The person is an idol, and you need not have any concern for him. Are you concerned with everybody in the world? So many people are walking on the street, but when the President comes, you will immediately get up and receive him with honour. Then, whom are you adoring? You are worshipping "something" that you see "through" this idol of a human being. Do you understand my point? Likewise, the idol in the shrine is not actually an idol but a representation of what it stands for, beyond its visible shape or form.

The whole universe is one integral being. Nature is not made up of little parts. Just as I can touch any little part of your body, and it is equal to touching the whole body, if I touch your finger, you will say, "You are touching me," so, a little part that I touch is equal to the touch of the whole to which it belongs. In view of the fact that Nature is an integral all-comprehensive whole, every part of it also is Nature. Every part, you may say, is even God Himself.

This "part" concept is only notional. There is no part in God; there is no part in Nature also. There is no part in your personality; you are a whole person. When you come here, you don't come like a jumble of many parts of your body, though it is so in fact. You are a conglomeration of many limbs, and yet you don't say that the limbs are coming. You say, "I am coming." In the same way, Nature is one whole person, and any part of it is as good as any other part. Because of the fact that it is difficult to conceive the total whole at once, due to our immature notion of reality, we symbolise it in an idol. We reach the ocean through a river. We cannot go to the ocean immediately. I will catch hold of a boat and sit on the Ganga, and it will take me to the ocean. All the rivers are like idols, through which you can see the ocean behind. In a similar manner, you touch any part of the world, and you are touching the entire world.

The worship of idols is not worship of any particular thing. It is symbolic as a part of the total which is hidden in that little thing, even as the President is present in one single individual.

Another example is that there are officials in the government – there are police, collectors, magistrates, and varieties of powers. Every person here represents the government, which is the total whole. If you want to see the government, you cannot go and see it physically anywhere; you cannot see the government where it exactly is. You rather go to a person who represents the government, such as a magistrate, a collector, or a commissioner. When I want to see the government, I go to a person. The total whole is represented in that person, which is the administrative authority of the government, which is impersonal in itself.

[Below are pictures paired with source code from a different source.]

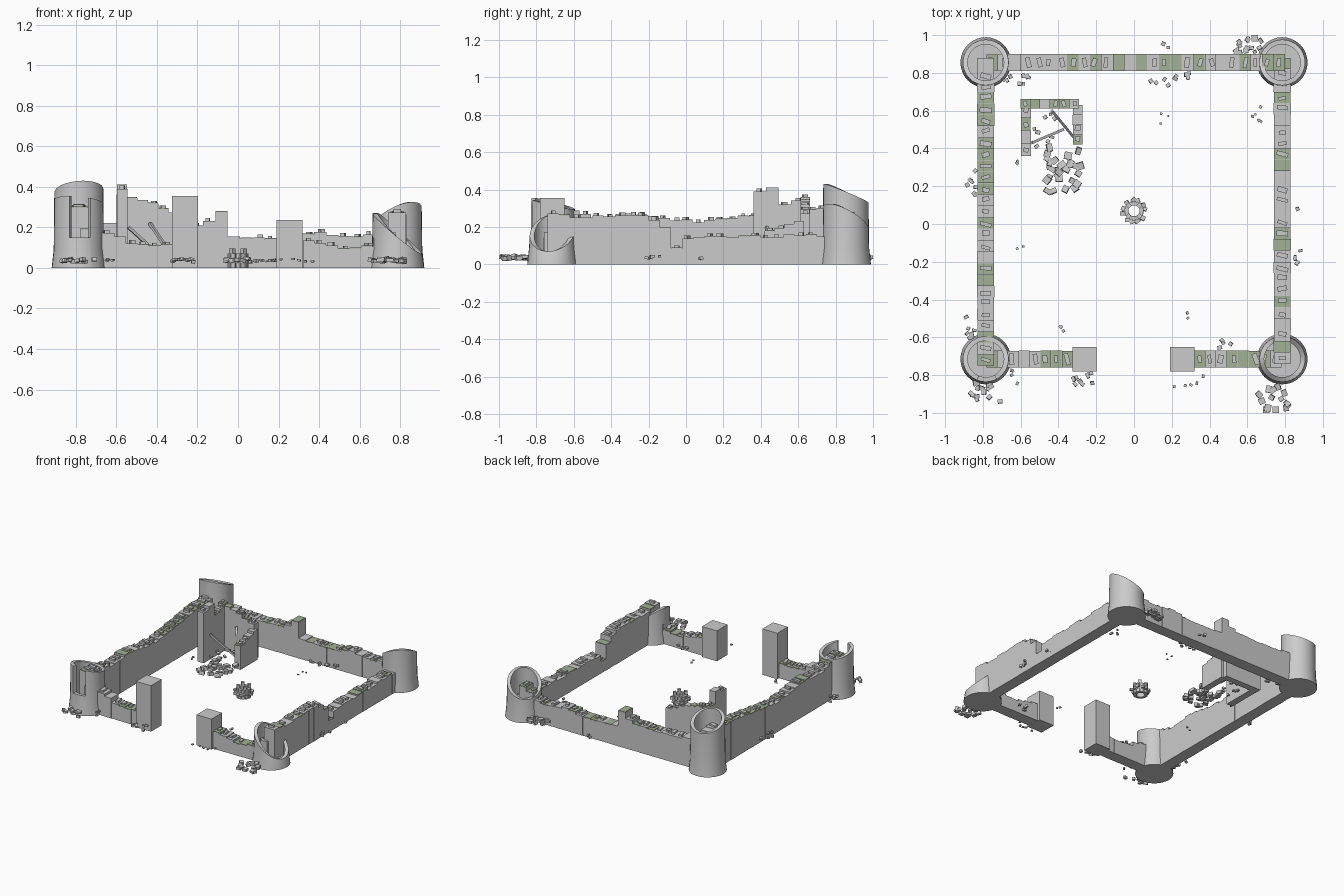
import bpy, bmesh, math, random
from mathutils import Matrix, Vector, Euler

if "Cube" in bpy.data.objects:
    bpy.data.objects.remove(bpy.data.objects["Cube"])

random.seed(7)
R = random.uniform
moss = bpy.data.materials.new("moss")
moss.diffuse_color = (0.36, 0.44, 0.30, 1)
moss.use_nodes = True
moss.node_tree.nodes["Principled BSDF"].inputs["Base Color"].default_value = moss.diffuse_color


def finish(name, bm, mat=None):
    bmesh.ops.recalc_face_normals(bm, faces=bm.faces)
    me = bpy.data.meshes.new(name)
    bm.to_mesh(me)
    bm.free()
    ob = bpy.data.objects.new(name, me)
    bpy.context.collection.objects.link(ob)
    if mat:
        me.materials.append(mat)
    return ob


def box(bm, c, size, rot=(0, 0, 0)):
    m = Matrix.Translation(c) @ Euler(rot).to_matrix().to_4x4() @ Matrix.Diagonal((*size, 1))
    bmesh.ops.create_cube(bm, size=1, matrix=m)


def lerp(points, t):
    for (a, ha), (b, hb) in zip(points, points[1:]):
        if a <= t <= b:
            return ha + (hb - ha) * (t - a) / max(b - a, 1e-6)
    return points[0][1] if t < points[0][0] else points[-1][1]


def wall(name, axis, fixed, start, end, heights, thick=0.09, step=0.06, debris=0.8):
    """Row of uneven upright blocks with loose stones and moss on top."""
    stone, green = bmesh.new(), bmesh.new()
    n = round((end - start) / step)
    w = (end - start) / n
    for i in range(n):
        t = start + (i + 0.5) * w
        h = lerp(heights, t) + R(-0.008, 0.008)
        th = thick * R(0.97, 1.02)

        def place(bm, z, along, across, dz, ang=0, off=0):
            c = (t + off, fixed, z) if axis == 'x' else (fixed, t + off, z)
            s = (along, across, dz) if axis == 'x' else (across, along, dz)
            box(bm, c, s, (0, 0, ang))
        place(stone, h / 2, w, th, h)
        if random.random() < debris:
            place(stone, h + 0.007, R(0.018, 0.028), R(0.4, 0.72) * thick, R(0.012, 0.02),
                  R(-0.35, 0.35), R(-0.01, 0.01))
        if random.random() < 0.35:
            place(green, h + 0.002, w * 0.96, th * 0.98, 0.005)
    finish(name, stone)
    finish(name + "_moss", green, moss)


def tower(name, cx, cy, mid, tilt, face, notch=None):
    """Hollow round tower with a flared foot and a slanted broken rim."""
    angs = [i * 360 / 32 for i in range(32)]
    if notch:
        lo, hi, nz = notch
        angs += [lo - 0.1, lo + 0.1, hi - 0.1, hi + 0.1]
    angs.sort()
    bm = bmesh.new()
    cols = []
    for a in angs:
        top = mid + tilt * math.cos(math.radians(a - face))
        if notch and lo < a < hi:
            top = nz
        ca, sa = math.cos(math.radians(a)), math.sin(math.radians(a))
        zk = min(0.09, top - 0.01)
        prof = [(0.134, 0), (0.124, zk), (0.121, top), (0.096, top), (0.096, 0.04)]
        cols.append([bm.verts.new((cx + r * ca, cy + r * sa, z)) for r, z in prof])
    for c, d in zip(cols, cols[1:] + cols[:1]):
        for k in range(4):
            bm.faces.new((c[k], d[k], d[k + 1], c[k + 1]))
    bm.faces.new([c[0] for c in cols])
    bm.faces.new([c[4] for c in cols])
    ob = finish(name, bm)
    for p in ob.data.polygons:
        p.use_smooth = abs(p.normal.z) < 0.3
    ob.data.set_sharp_from_angle(angle=math.radians(30))


# Corner towers: centre, rim height, slant, direction of the high side
tower("tower_back_left", -0.785, 0.855, 0.38, 0.05, -80)
tower("tower_back_right", 0.785, 0.855, 0.25, 0.075, -50)
tower("tower_front_right", 0.785, -0.715, 0.17, 0.1, 170)
tower("tower_front_left", -0.785, -0.715, 0.325, 0.03, -110, notch=(248, 298, 0.15))

# Curtain walls
wall("wall_left", 'y', -0.785, -0.75, 0.88,
     [(-0.7, .30), (-.58, .28), (-.5, .25), (-.3, .265), (-.1, .25), (0, .23), (.1, .23),
      (.3, .26), (.5, .28), (.7, .30), (.88, .30)])
wall("wall_right", 'y', 0.785, -0.74, 0.88,
     [(-.7, .27), (-.55, .25), (-.3, .265), (-.13, .24), (-.11, .2), (-.09, .08), (-.04, .08),
      (-.02, .145), (.3, .145), (.6, .155), (.88, .16)])
wall("wall_back", 'x', 0.855, -0.78, 0.8,
     [(-.7, .23), (-.5, .2), (-.3, .2), (-.18, .215), (-.12, .235), (-.11, .28), (-.03, .28),
      (-.02, .15), (.3, .145), (.4, .17), (.55, .15), (.65, .165), (.8, .26)])
wall("wall_front_left", 'x', -0.715, -0.78, -0.325,
     [(-.78, .2), (-.63, .165), (-.57, .145), (-.5, .115), (-.33, .11)])
wall("wall_front_right", 'x', -0.715, 0.32, 0.78,
     [(.32, .15), (.36, .13), (.45, .11), (.55, .09), (.63, .11), (.78, .2)])

# Gate posts
for name, x, h in (("gate_post_left", -0.262, 0.355), ("gate_post_right", 0.255, 0.235)):
    bm = bmesh.new()
    box(bm, (x, -0.715, h / 2), (0.128, 0.13, h))
    finish(name, bm)

# Ruined hall in the courtyard
wall("hall_wall_left", 'y', -0.572, 0.36, 0.63,
     [(.36, .385), (.42, .385), (.43, .42), (.49, .42), (.5, .32), (.63, .34)], 0.052, 0.066, 0.5)
wall("hall_wall_back", 'x', 0.637, -0.6, -0.29,
     [(-.6, .36), (-.52, .345), (-.4, .31), (-.29, .27)], 0.05, 0.055)
wall("hall_wall_right", 'y', -0.298, 0.42, 0.63, [(.42, .16), (.5, .2), (.63, .25)], 0.052, 0.06, 0.4)

# Fallen roof beams
bm = bmesh.new()
for a, b in (((-.54, .43, .2), (-.375, .5, .05)), ((-.435, .6, .22), (-.32, .46, .05))):
    a, b = Vector(a), Vector(b)
    d = b - a
    m = Matrix.Translation((a + b) / 2) @ d.to_track_quat('X', 'Z').to_matrix().to_4x4()
    bmesh.ops.create_cube(bm, size=1, matrix=m @ Matrix.Diagonal((d.length, 0.014, 0.014, 1)))
finish("fallen_beams", bm)

# Courtyard well: stacked rings of stones with spilled stones round the foot
bm = bmesh.new()
for ring in range(4):
    for i in range(12):
        if ring == 3 and i % 3:
            continue
        a = math.tau * (i + ring * 0.5) / 12
        box(bm, (0.04 * math.cos(a), 0.07 + 0.04 * math.sin(a), 0.012 + ring * 0.024),
            (0.022, 0.022, 0.024), (0, 0, a))
for i in range(11):
    a = math.tau * i / 11 + R(-.2, .2)
    box(bm, (0.057 * math.cos(a), 0.07 + 0.057 * math.sin(a), R(.03, .045)),
        (R(.02, .034), R(.018, .03), R(.014, .022)), (R(-.2, .2), R(-.2, .2), R(0, 3)))
finish("well", bm)

# Rubble: x, y, spread x, spread y, count, stone size
clusters = [(-.78, -.9, .09, .06, 13, .026), (.74, -.92, .08, .06, 13, .032),
            (.62, .945, .08, .04, 14, .024), (-.61, .79, .09, .06, 14, .02),
            (-.36, .29, .1, .12, 30, .034), (-.48, .47, .06, .12, 8, .02),
            (-.28, -.82, .06, .04, 8, .022), (-.86, -.55, .03, .07, 7, .02),
            (-.86, .22, .03, .07, 7, .02), (.87, -.18, .02, .05, 4, .02),
            (.84, .07, .03, .04, 3, .02), (.2, .77, .16, .04, 9, .02),
            (.18, .92, .03, .04, 3, .018), (.66, .58, .04, .04, 5, .014),
            (.13, .55, .08, .1, 3, .012), (.48, -.64, .04, .03, 4, .02),
            (.3, -.83, .1, .04, 5, .016), (-.38, -.55, .02, .02, 3, .016),
            (.29, -.48, .01, .02, 2, .014), (-.6, -.11, .02, .03, 2, .014),
            (-.63, .33, .02, .02, 2, .014), (-.63, -.82, .02, .05, 4, .014)]
bm = bmesh.new()
for x, y, sx, sy, n, s in clusters:
    for _ in range(n):
        box(bm, (x + R(-sx, sx), y + R(-sy, sy), R(.03, .045)),
            (s * R(.7, 1.3), s * R(.7, 1.2), s * R(.5, .8)), (R(-.2, .2), R(-.2, .2), R(0, 3)))
for x, y in ((.7, -.983), (.75, -.983), (.64, .983)):
    box(bm, (x, y, .038), (.034, .034, .018))
finish("rubble", bm)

In a similar manner, any part of the world can represent the whole universe, and so, when a person worships the so-called idol, he sees the whole cosmos represented in it. Remember the examples I have cited to you. Thus, there are not many gods, just as there are not many governments, though there are many officials.

Visitor B: You are in good shape this morning! Thank you very much.

SWAMIJI: So, I have many friends now.